Canada becomes the first G20 country to ban shark fin trade
Canada has become the first G20 nation to ban the import and export of shark fins, in an effort help preserve a predator under threat.
The country is the largest importer of shark fins outside Asia, though shark finning in the domestic fishery has been illegal since 1994.
The shark fin trade is believed to have contributed to the precarious status of many shark species worldwide.
An estimated one-third of fins sold come from species that are at risk.
Critics say the way many of the fins are collected is inhumane and unsustainable and has had a devastating impact on global shark populations.
Shark finning involves cutting off the valuable fin while the shark is alive, and discarding the rest of the body.
Canada's bill bans the import and export, to and from Canada, of shark fins that are not attached to the shark.
It was passed by parliament this week after years of effort by legislators and campaigners, and received Royal Assent on Friday.
Fins are some of the most expensive seafood items in the world, as the meat is considered a delicacy.
In 2018, Canada imported over 148,000 kg (326,000 lbs) of shark fins.
"We're not the biggest player but we're a player," executive director Josh Laugren, with Oceana Canada, which lobbied for the legislation, told the BBC.
"[The bill] is both meaningful in its own right in terms of the trade of shark fins but also hopefully leads the way for other countries to follow suit."
The UN estimates that 73 million sharks are killed for their fins every year.
Like in Canada, conservation concerns have led to a push to limit the trade of shark fins in other countries.
In the US, there are trade bans in place in states like Washington, Oregon, California, and Texas. Congress is also considering legislation on the matter.
There is also evidence that public awareness campaigns can have an impact on shark fin consumption.
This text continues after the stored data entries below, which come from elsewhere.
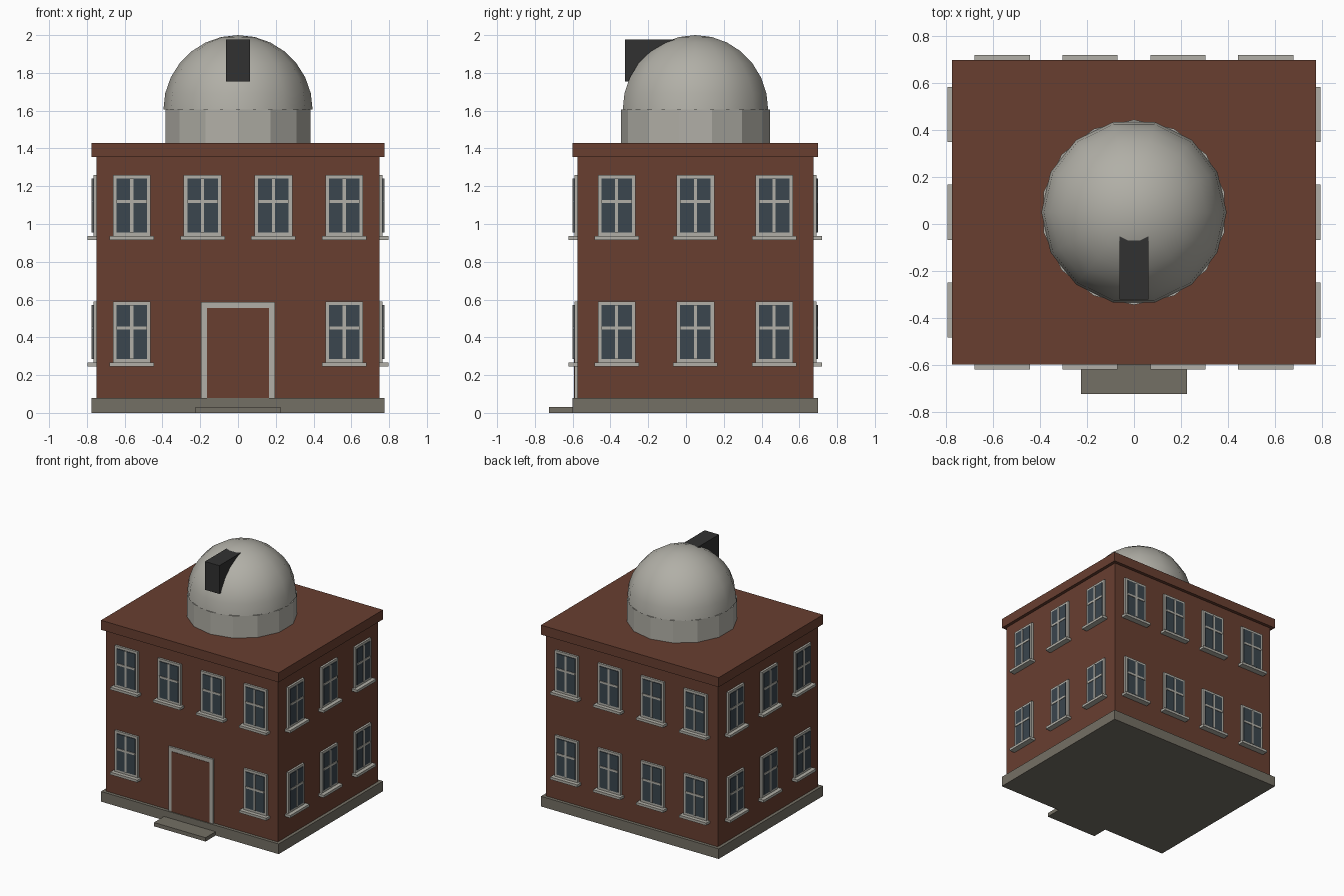
import bpy, bmesh
from math import pi, sin, cos, radians
from mathutils import Matrix, Vector

old = bpy.data.objects.get("Cube")
if old:
    bpy.data.objects.remove(old, do_unlink=True)

CY = 0.05            # depth centre of the building
HX, HY = 0.75, 0.625  # half size of the walls


def material(name, rgb):
    m = bpy.data.materials.new(name)
    m.use_nodes = True
    m.diffuse_color = (*rgb, 1)
    m.node_tree.nodes["Principled BSDF"].inputs["Base Color"].default_value = (*rgb, 1)
    return m


brick = material("brick", (0.14, 0.049, 0.030))
stone = material("pale stone", (0.44, 0.43, 0.385))
plinth_grey = material("plinth grey", (0.175, 0.16, 0.128))
glass = material("dark glass", (0.043, 0.061, 0.077))
black = material("black", (0.031, 0.031, 0.031))


def add_box(bm, x, y, z, index=0):
    """Box between the given (low, high) ranges."""
    ranges = (x, y, z)
    centre = Vector([(a + b) / 2 for a, b in ranges])
    size = [b - a for a, b in ranges]
    mat = Matrix.Translation(centre) @ Matrix.Diagonal((*size, 1))
    made = bmesh.ops.create_cube(bm, size=1, matrix=mat)
    for f in {f for v in made["verts"] for f in v.link_faces}:
        f.material_index = index


def to_mesh(bm, name, mats):
    mesh = bpy.data.meshes.new(name)
    bm.to_mesh(mesh)
    bm.free()
    for m in mats:
        mesh.materials.append(m)
    return mesh


def place(name, mesh, loc=(0, 0, 0), turn=0):
    ob = bpy.data.objects.new(name, mesh)
    ob.location = loc
    ob.rotation_euler.z = turn
    bpy.context.collection.objects.link(ob)
    return ob


def box(name, x, y, z, mat):
    bm = bmesh.new()
    add_box(bm, x, y, z)
    return place(name, to_mesh(bm, name, [mat]))


def slab(name, grow, z, mat):
    """Box around the building footprint, grown outwards."""
    w, d = HX + grow, HY + grow
    return box(name, (-w, w), (CY - d, CY + d), z, mat)


# Main block
slab("plinth", 0.025, (0, 0.08), plinth_grey)
slab("walls", 0, (0.08, 1.355), brick)
slab("cornice_roof", 0.025, (1.355, 1.43), brick)
box("door_step", (-0.225, 0.225), (-0.725, -0.6), (0, 0.03), plinth_grey)

# Door with stone surround
front = CY - HY
bm = bmesh.new()
for s in (-1, 1):
    add_box(bm, sorted((s * 0.165, s * 0.195)), (front - 0.015, front), (0.08, 0.555))
add_box(bm, (-0.195, 0.195), (front - 0.015, front), (0.555, 0.587))
place("door_surround", to_mesh(bm, "door_surround", [stone]))
box("door", (-0.165, 0.165), (front - 0.018, front), (0.08, 0.555), brick)

# One window, facing -y, with its origin on the wall at the sill top
bm = bmesh.new()
W, H, EDGE = 0.1, 0.323, 0.019
add_box(bm, (-W, W), (-0.016, 0), (0, H))
add_box(bm, (EDGE - W, W - EDGE), (-0.021, 0), (EDGE, H - EDGE), 1)
add_box(bm, (-0.008, 0.008), (-0.025, 0), (EDGE, H - EDGE))
add_box(bm, (EDGE - W, W - EDGE), (-0.025, 0), (0.176, 0.192))
add_box(bm, (-0.118, 0.118), (-0.046, 0), (-0.02, 0))
window = to_mesh(bm, "window", [stone, glass])

# Windows on all four walls: (name, turn, wall distance, offsets)
four = [(i - 1.5) * 0.375 for i in range(4)]
three = [(i - 1) * 0.4167 for i in range(3)]
walls = [("front", 0, HY, four), ("left", pi / 2, HX, three),
         ("back", pi, HY, four), ("right", -pi / 2, HX, three)]
for side, turn, dist, offsets in walls:
    for floor, z in (("lower", 0.266), ("upper", 0.936)):
        for i, u in enumerate(offsets):
            if side == "front" and floor == "lower" and abs(u) < 0.3:
                continue  # the door takes this place
            loc = Matrix.Rotation(turn, 3, "Z") @ Vector((u, -dist, z))
            loc.y += CY
            place(f"{side}_{floor}_window_{i + 1}", window, loc, turn)

# Drum under the dome
SIDES, R, SPRING = 14, 0.395, 1.605
bm = bmesh.new()
bmesh.ops.create_cone(bm, cap_ends=True, segments=SIDES, radius1=R, radius2=R,
                      depth=SPRING - 1.43)
place("dome_drum", to_mesh(bm, "dome_drum", [stone]), (0, CY, (SPRING + 1.43) / 2))

# Dome: quarter arc spun around the vertical axis
bm = bmesh.new()
arc = [bm.verts.new((R * cos(a), 0, R * sin(a)))
       for a in (pi / 2 * i / 7 for i in range(8))]
edges = [bm.edges.new(pair) for pair in zip(arc, arc[1:])]
bmesh.ops.spin(bm, geom=arc + edges, axis=(0, 0, 1), cent=(0, 0, 0),
               angle=2 * pi, steps=SIDES)
bmesh.ops.remove_doubles(bm, verts=bm.verts[:], dist=0.0005)
bmesh.ops.holes_fill(bm, edges=[e for e in bm.edges if e.is_boundary], sides=0)
bmesh.ops.recalc_face_normals(bm, faces=bm.faces[:])
dome = place("dome", to_mesh(bm, "dome", [stone]), (0, CY, SPRING))
bpy.ops.object.select_all(action="DESELECT")
dome.select_set(True)
bpy.context.view_layer.objects.active = dome
bpy.ops.object.shade_smooth_by_angle(angle=radians(40))

# Dark observing hatch standing out of the dome
box("dome_hatch", (-0.0625, 0.0625), (-0.322, 0.0), (1.755, 1.978), black)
In China shark fin soup has been eaten for centuries, but it has lost its popularity in recent years following conservation efforts, including by former NBA star Yao Ming, who worked for years to stem demand in his home country.
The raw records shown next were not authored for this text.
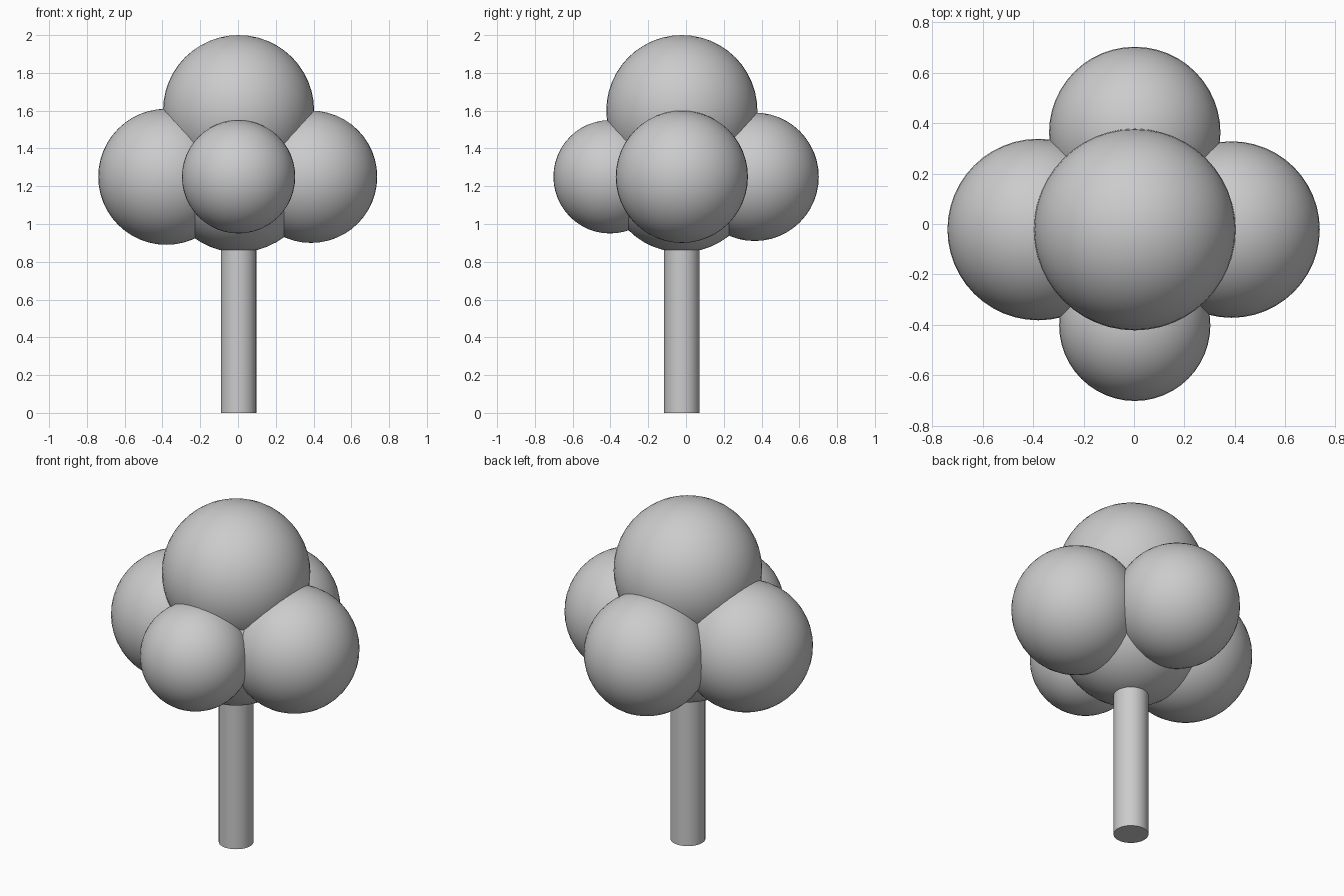
import bpy
import math

cube = bpy.data.objects.get("Cube")
if cube:
    bpy.data.objects.remove(cube, do_unlink=True)

# One plain grey for the whole tree
grey = bpy.data.materials.new("plain grey")
grey.use_nodes = True
colour = (0.6, 0.6, 0.6, 1)
grey.diffuse_color = colour
grey.node_tree.nodes["Principled BSDF"].inputs["Base Color"].default_value = colour


def finish(name):
    obj = bpy.context.object
    obj.name = name
    obj.data.materials.append(grey)
    bpy.ops.object.shade_smooth_by_angle(angle=math.radians(40))


# Rounded clumps of foliage: name, centre, radius
clumps = [
    ("foliage_core", (0.003, -0.022, 1.25), 0.40),
    ("foliage_top", (0.003, -0.022, 1.60), 0.40),
    ("foliage_right", (-0.38, -0.022, 1.25), 0.36),
    ("foliage_left", (0.387, -0.022, 1.25), 0.35),
    ("foliage_front", (0.003, -0.402, 1.25), 0.30),
    ("foliage_back", (0.003, 0.363, 1.25), 0.34),
]
for name, centre, radius in clumps:
    bpy.ops.mesh.primitive_uv_sphere_add(segments=48, ring_count=24,
                                         radius=radius, location=centre)
    finish(name)

# Trunk, running up into the core
height = 1.0
bpy.ops.mesh.primitive_cylinder_add(vertices=32, radius=0.094, depth=height,
                                    location=(0.003, -0.022, height / 2))
finish("trunk")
As of 2013, no shark fin dishes are served at official Chinese government functions.
A political gimmick?
Zhaoyin Feng, US Correspondent, BBC News Chinese
"The shark fin ban is just a gimmick to gain political capital," says Ben Leung, who is active in the Chinese immigrant community in Canada.
He criticises the ban, arguing it targets Asian culinary culture, while providing little actual help to protecting sharks.
Mr Leung expects the ban's impact on Asian restaurants in Canada to be "limited", as it had been long expected.
In some Asian cuisines, shark fin is considered a luxurious ingredient and a status symbol, often served at wedding banquets, but uncommon in daily diet.
It has been gradually disappearing from the modern wedding menu as well. Fewer young Chinese couples now include shark fin soup in their wedding banquets, Mr Leung says.
While there are ways to sustainably fish sharks, Mr Laugren compares fin trade bans to efforts to stem the ivory trade.
The international trade in ivory was banned in 1990, with bans in countries like China put in place more recently.
"It was so out of control that a ban really was the only effective way to halt the huge decline in ivory-bearing animals," said Mr Laugren.
Sharks still face other environmental pressures, and he says further steps - like a crackdown on illegal fishing and the management the high shark bycatch, a term for when non-target species are unintentionally caught in fishery - are necessary.